Each line from the one containing "verts, weights = [], []" to the end of the records below should be restated word for word; please leave out all other lines.
[Data shown — start]
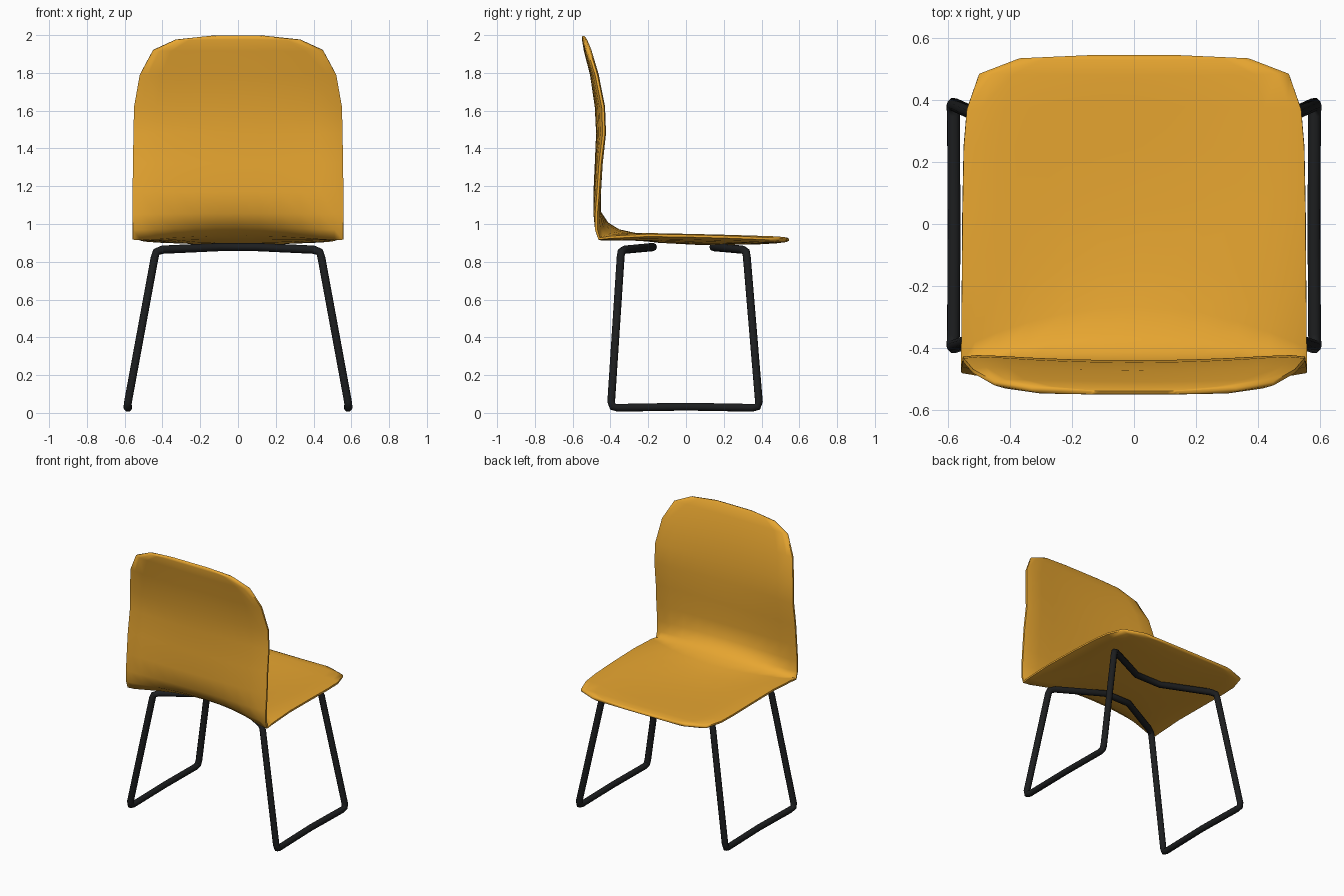
import bpy

if "Cube" in bpy.data.objects:
    bpy.data.objects.remove(bpy.data.objects["Cube"])


def material(name, rgb):
    m = bpy.data.materials.new(name)
    m.diffuse_color = (*rgb, 1)
    m.use_nodes = True
    m.node_tree.nodes["Principled BSDF"].inputs["Base Color"].default_value = m.diffuse_color
    return m


def finish(obj, angle):
    bpy.ops.object.select_all(action='DESELECT')
    obj.select_set(True)
    bpy.context.view_layer.objects.active = obj
    bpy.ops.object.convert(target='MESH')
    bpy.ops.object.shade_smooth_by_angle(angle=angle)


# Seat shell: rows of (half width, centre y, centre z, side y, side z)
rows = [
    (.14, -.545, 1.995, -.545, 1.995),
    (.33, -.54, 1.98, -.535, 1.975),
    (.45, -.525, 1.92, -.515, 1.92),
    (.52, -.49, 1.79, -.475, 1.79),
    (.55, -.465, 1.62, -.44, 1.62),
    (.553, -.458, 1.48, -.435, 1.48),
    (.556, -.465, 1.32, -.455, 1.32),
    (.558, -.472, 1.17, -.465, 1.17),
    (.558, -.467, 1.06, -.475, 1.05),
    (.558, -.425, .995, -.475, .97),
    (.558, -.36, .955, -.46, .922),
    (.558, -.27, .935, -.40, .93),
    (.556, -.14, .918, -.20, .94),
    (.554, .05, .908, .05, .936),
    (.55, .25, .908, .25, .93),
    (.54, .38, .91, .37, .925),
    (.50, .48, .914, .485, .92),
    (.37, .53, .916, .535, .917),
    (.15, .545, .916, .545, .916),
]
half = [.2, .4, .6, .78, .92, 1]
cols = [-u for u in reversed(half)] + [0] + half
verts, weights = [], []
for r, (hw, yc, zc, ys, zs) in enumerate(rows):
    end = min(r, len(rows) - 1 - r)
    for u in cols:
        t = u * u
        verts.append((hw * u, yc + (ys - yc) * t, zc + (zs - zc) * t))
        across = {1: .35, .92: .85}.get(abs(u), 1)
        weights.append(min(across, (.3, .65, .9)[end] if end < 3 else 1))
n = len(cols)
faces = [(r * n + c, r * n + c + 1, (r + 1) * n + c + 1, (r + 1) * n + c)
         for r in range(len(rows) - 1) for c in range(n - 1)]
mesh = bpy.data.meshes.new("seat_shell")
mesh.from_pydata(verts, [], faces)
mesh.materials.append(material("orange_shell", (.80, .38, .03)))
shell = bpy.data.objects.new("seat_shell", mesh)
bpy.context.collection.objects.link(shell)

# Thin rim through a weighted solidify
group = shell.vertex_groups.new(name="thickness")
for i, w in enumerate(weights):
    group.add([i], w, 'REPLACE')
solid = shell.modifiers.new("solidify", 'SOLIDIFY')
solid.thickness = .036
solid.offset = 0
solid.vertex_group = "thickness"
finish(shell, 1.2)

# Sled frame: one closed tube, right side listed and mirrored to the left
right = [
    (.10, -.175, .878), (.40, -.325, .864), (.432, -.342, .852), (.441, -.346, .825),
    (.582, -.396, .06), (.585, -.388, .033), (.583, -.36, .027), (.581, 0, .033),
    (.583, .35, .027), (.585, .378, .033), (.582, .386, .06),
    (.441, .322, .825), (.432, .318, .852), (.40, .30, .864), (.10, .145, .878),
]
path = right + [(-x, y, z) for x, y, z in reversed(right)]
curve = bpy.data.curves.new("sled_frame", 'CURVE')
curve.dimensions = '3D'
curve.bevel_depth = .022
curve.bevel_resolution = 2
spline = curve.splines.new('POLY')
spline.points.add(len(path) - 1)
for p, co in zip(spline.points, path):
    p.co = (*co, 1)
spline.use_cyclic_u = True
curve.materials.append(material("black_metal", (.012, .013, .014)))
frame = bpy.data.objects.new("sled_frame", curve)
bpy.context.collection.objects.link(frame)
finish(frame, .9)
[Data shown — finish]
**Your solution:**
verts, weights = [], []
for r, (hw, yc, zc, ys, zs) in enumerate(rows):
    end = min(r, len(rows) - 1 - r)
    for u in cols:
        t = u * u
        verts.append((hw * u, yc + (ys - yc) * t, zc + (zs - zc) * t))
        across = {1: .35, .92: .85}.get(abs(u), 1)
        weights.append(min(across, (.3, .65, .9)[end] if end < 3 else 1))
n = len(cols)
faces = [(r * n + c, r * n + c + 1, (r + 1) * n + c + 1, (r + 1) * n + c)
         for r in range(len(rows) - 1) for c in range(n - 1)]
mesh = bpy.data.meshes.new("seat_shell")
mesh.from_pydata(verts, [], faces)
mesh.materials.append(material("orange_shell", (.80, .38, .03)))
shell = bpy.data.objects.new("seat_shell", mesh)
bpy.context.collection.objects.link(shell)

# Thin rim through a weighted solidify
group = shell.vertex_groups.new(name="thickness")
for i, w in enumerate(weights):
    group.add([i], w, 'REPLACE')
solid = shell.modifiers.new("solidify", 'SOLIDIFY')
solid.thickness = .036
solid.offset = 0
solid.vertex_group = "thickness"
finish(shell, 1.2)

# Sled frame: one closed tube, right side listed and mirrored to the left
right = [
    (.10, -.175, .878), (.40, -.325, .864), (.432, -.342, .852), (.441, -.346, .825),
    (.582, -.396, .06), (.585, -.388, .033), (.583, -.36, .027), (.581, 0, .033),
    (.583, .35, .027), (.585, .378, .033), (.582, .386, .06),
    (.441, .322, .825), (.432, .318, .852), (.40, .30, .864), (.10, .145, .878),
]
path = right + [(-x, y, z) for x, y, z in reversed(right)]
curve = bpy.data.curves.new("sled_frame", 'CURVE')
curve.dimensions = '3D'
curve.bevel_depth = .022
curve.bevel_resolution = 2
spline = curve.splines.new('POLY')
spline.points.add(len(path) - 1)
for p, co in zip(spline.points, path):
    p.co = (*co, 1)
spline.use_cyclic_u = True
curve.materials.append(material("black_metal", (.012, .013, .014)))
frame = bpy.data.objects.new("sled_frame", curve)
bpy.context.collection.objects.link(frame)
finish(frame, .9)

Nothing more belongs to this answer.